By Frank Dallahan
This past week (December 6th) AGTA Gem Fair announced it would move from the JCK Show in 2019 to the Las Vegas Convention Center (LVCC). Within a day or two of the announcement JCK announced they would replace the AGTA space by soliciting other gemstone dealers presumably from around the world to fill the space. A few days later the U.S. Antique Show announced it will continue to exhibit at the LVCC and intends to co-locate there with AGTA. What will come in the days ahead will be interesting to see.
“Those who fail to learn from history are condemned to repeat it” is a quotation of George Santana and it is so appropriate in this current circumstance. The history to which I refer is the story of the origination of the JCK Show in Las Vegas and the circumstances that resulted in the industry’s major show developing in Las Vegas moving from New York City.
In the late eighties, Jewelers of America owned the show in New York. Their show was the big one and was held at the Javits Center. If you were to ask the exhibitors of the JA Show then, you would get an extensive list of complaints. Show management did not listen to the exhibitors. The timing of the shows (Spring and Fall) was all-wrong. The spring show was too early (January) and the fall show (July/August) was too late. There was an arrogance connected with individuals who ran the show. They didn’t listen and treated many with distain and you might even say with disrespect. A take it or leave it attitude probably characterizes it best.
In this environment Charles Bond, Publisher of JCK Magazine and the current Co-Publisher of The Retail Jeweler, Ed Coyne, presented to Chilton Management (JCK’s parent company at the time) the idea of starting a new show for the industry located in Las Vegas at a time of the year more suited to the industry’s needs in late May/early June. JCK needed the financial clout of Chilton to deal with the Las Vegas convention site and hotels for the necessary room blocks. JCK’s management and staff went to the trade to solicit their opinions of the idea.
At the time, I was vice-president of marketing for Krementz & Co, and was contacted by my space rep Joy Englebert to solicit my opinion of the idea of a new show in Las Vegas and in late May/early June. My response apparently mirrored the reaction Joy received from her other clients. She was literally shocked with the responses she received and couldn’t believe the depth of animosity toward the JA Show and particularly the show’s management.
JCK announced the dates of the show and the reaction from most of the “industry experts” was the show would not succeed. To the contrary, The JCK Show became the industry’s new leader after several years.
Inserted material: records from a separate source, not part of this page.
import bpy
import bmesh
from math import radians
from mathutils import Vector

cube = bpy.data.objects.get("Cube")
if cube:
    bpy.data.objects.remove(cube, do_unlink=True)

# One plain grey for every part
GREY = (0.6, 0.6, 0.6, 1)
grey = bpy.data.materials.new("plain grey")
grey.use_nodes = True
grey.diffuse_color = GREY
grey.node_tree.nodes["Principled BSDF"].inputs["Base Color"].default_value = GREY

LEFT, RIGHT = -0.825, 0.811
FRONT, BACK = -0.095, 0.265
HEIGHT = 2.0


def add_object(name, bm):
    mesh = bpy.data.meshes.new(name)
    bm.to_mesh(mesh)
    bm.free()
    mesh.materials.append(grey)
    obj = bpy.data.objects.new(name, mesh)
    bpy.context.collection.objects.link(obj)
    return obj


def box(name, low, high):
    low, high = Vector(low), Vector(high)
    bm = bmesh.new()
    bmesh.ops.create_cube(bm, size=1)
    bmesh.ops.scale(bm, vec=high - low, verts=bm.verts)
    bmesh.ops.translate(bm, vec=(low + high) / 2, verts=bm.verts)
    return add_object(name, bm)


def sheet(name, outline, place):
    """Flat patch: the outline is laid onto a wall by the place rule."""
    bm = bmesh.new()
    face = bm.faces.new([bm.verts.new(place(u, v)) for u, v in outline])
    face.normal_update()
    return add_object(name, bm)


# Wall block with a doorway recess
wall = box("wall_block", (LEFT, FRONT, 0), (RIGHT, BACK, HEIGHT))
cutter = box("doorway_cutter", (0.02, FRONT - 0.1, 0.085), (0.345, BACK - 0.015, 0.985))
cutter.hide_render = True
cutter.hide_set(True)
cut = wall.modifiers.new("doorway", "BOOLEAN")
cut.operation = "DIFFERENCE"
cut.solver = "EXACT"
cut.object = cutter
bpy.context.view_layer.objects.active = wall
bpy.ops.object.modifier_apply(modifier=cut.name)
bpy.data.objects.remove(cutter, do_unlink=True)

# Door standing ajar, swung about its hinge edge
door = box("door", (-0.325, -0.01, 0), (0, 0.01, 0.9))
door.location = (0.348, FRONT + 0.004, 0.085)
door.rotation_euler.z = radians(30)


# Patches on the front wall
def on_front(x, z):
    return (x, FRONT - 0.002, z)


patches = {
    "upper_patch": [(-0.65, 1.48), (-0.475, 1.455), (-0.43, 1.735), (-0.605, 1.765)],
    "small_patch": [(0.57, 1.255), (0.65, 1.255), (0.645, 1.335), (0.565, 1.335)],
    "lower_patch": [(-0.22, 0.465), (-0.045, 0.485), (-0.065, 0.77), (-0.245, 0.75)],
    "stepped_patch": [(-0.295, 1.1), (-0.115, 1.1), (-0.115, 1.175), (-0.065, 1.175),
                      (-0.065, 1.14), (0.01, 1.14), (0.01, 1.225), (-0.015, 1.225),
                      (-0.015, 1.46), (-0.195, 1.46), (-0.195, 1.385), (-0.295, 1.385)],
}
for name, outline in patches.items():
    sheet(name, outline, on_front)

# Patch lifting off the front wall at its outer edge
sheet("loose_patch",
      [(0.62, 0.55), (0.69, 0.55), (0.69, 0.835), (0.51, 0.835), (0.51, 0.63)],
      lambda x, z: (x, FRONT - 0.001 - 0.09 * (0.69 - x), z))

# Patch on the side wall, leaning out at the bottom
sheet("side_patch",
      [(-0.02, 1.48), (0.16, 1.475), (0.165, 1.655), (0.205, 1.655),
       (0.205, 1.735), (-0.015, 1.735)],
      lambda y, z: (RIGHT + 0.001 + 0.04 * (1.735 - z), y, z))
Charles Bond established an advisory board of manufacturers and retailers to discuss plans for the show. We met periodically throughout the year to discuss plans, ideas, and problems. It was a good group. They were forthright and not bashful about expressing their opinions. The result of their meetings was a good show that became better and better. Bond’s goal was to have a show where all were welcome.
Reed Elsevier acquired Chilton. And, gradually, Reed imposed its will on the show and show management. As with most corporate entities, this pressure from above eventually resulted in the departure of many of the people who had managed the transition and indeed adapted to the jewelry industry. Dave Bonaparte and John Tierney are two prominent examples of personnel who left Reed.
The current AGTA – JCK situation is the result of Reed not listening to the realities of today’s jewelry business similar to what JA did in the late eighties. I know the current key people at Reed and I know they understand the industry’s situation. Reed’s decision to raise prices by 45% on booth space and layer on top of that a 6.5% annual increase locked in for three years clearly indicates a lack of understanding and a lack of common sense.
The rest of the industry is talking about AGTA’s decision to leave the JCK Show after a year’s effort to negotiate a more reasonable deal all to no avail. If AGTA can successfully leave will other groups now consider the same decision and join AGTA at LVCC? Exhibitors, large and small, think the cost of exhibiting has gotten well out of hand. Retailers, too, evaluate the cost of sending their buying staffs to Las Vegas for the show. Their reaction will also be interesting to watch.
Shows make a great deal of sense for both retailers and exhibitors. Buyers and sellers come to shows to see new products, hear about new programs and talk with principals of their respective suppliers and clients in a safe business environment. This is unchanged from 25 years ago.
However, looking at the shows you can see significant changes have taken place since 1992 when JCK first took place. Many of these changes involve significant cost components. The question is are these cost components worth it or are they just revenue generating ideas for the show management companies? The answer is AGTA chose to say No Mas. The more things change…the more they stay the same.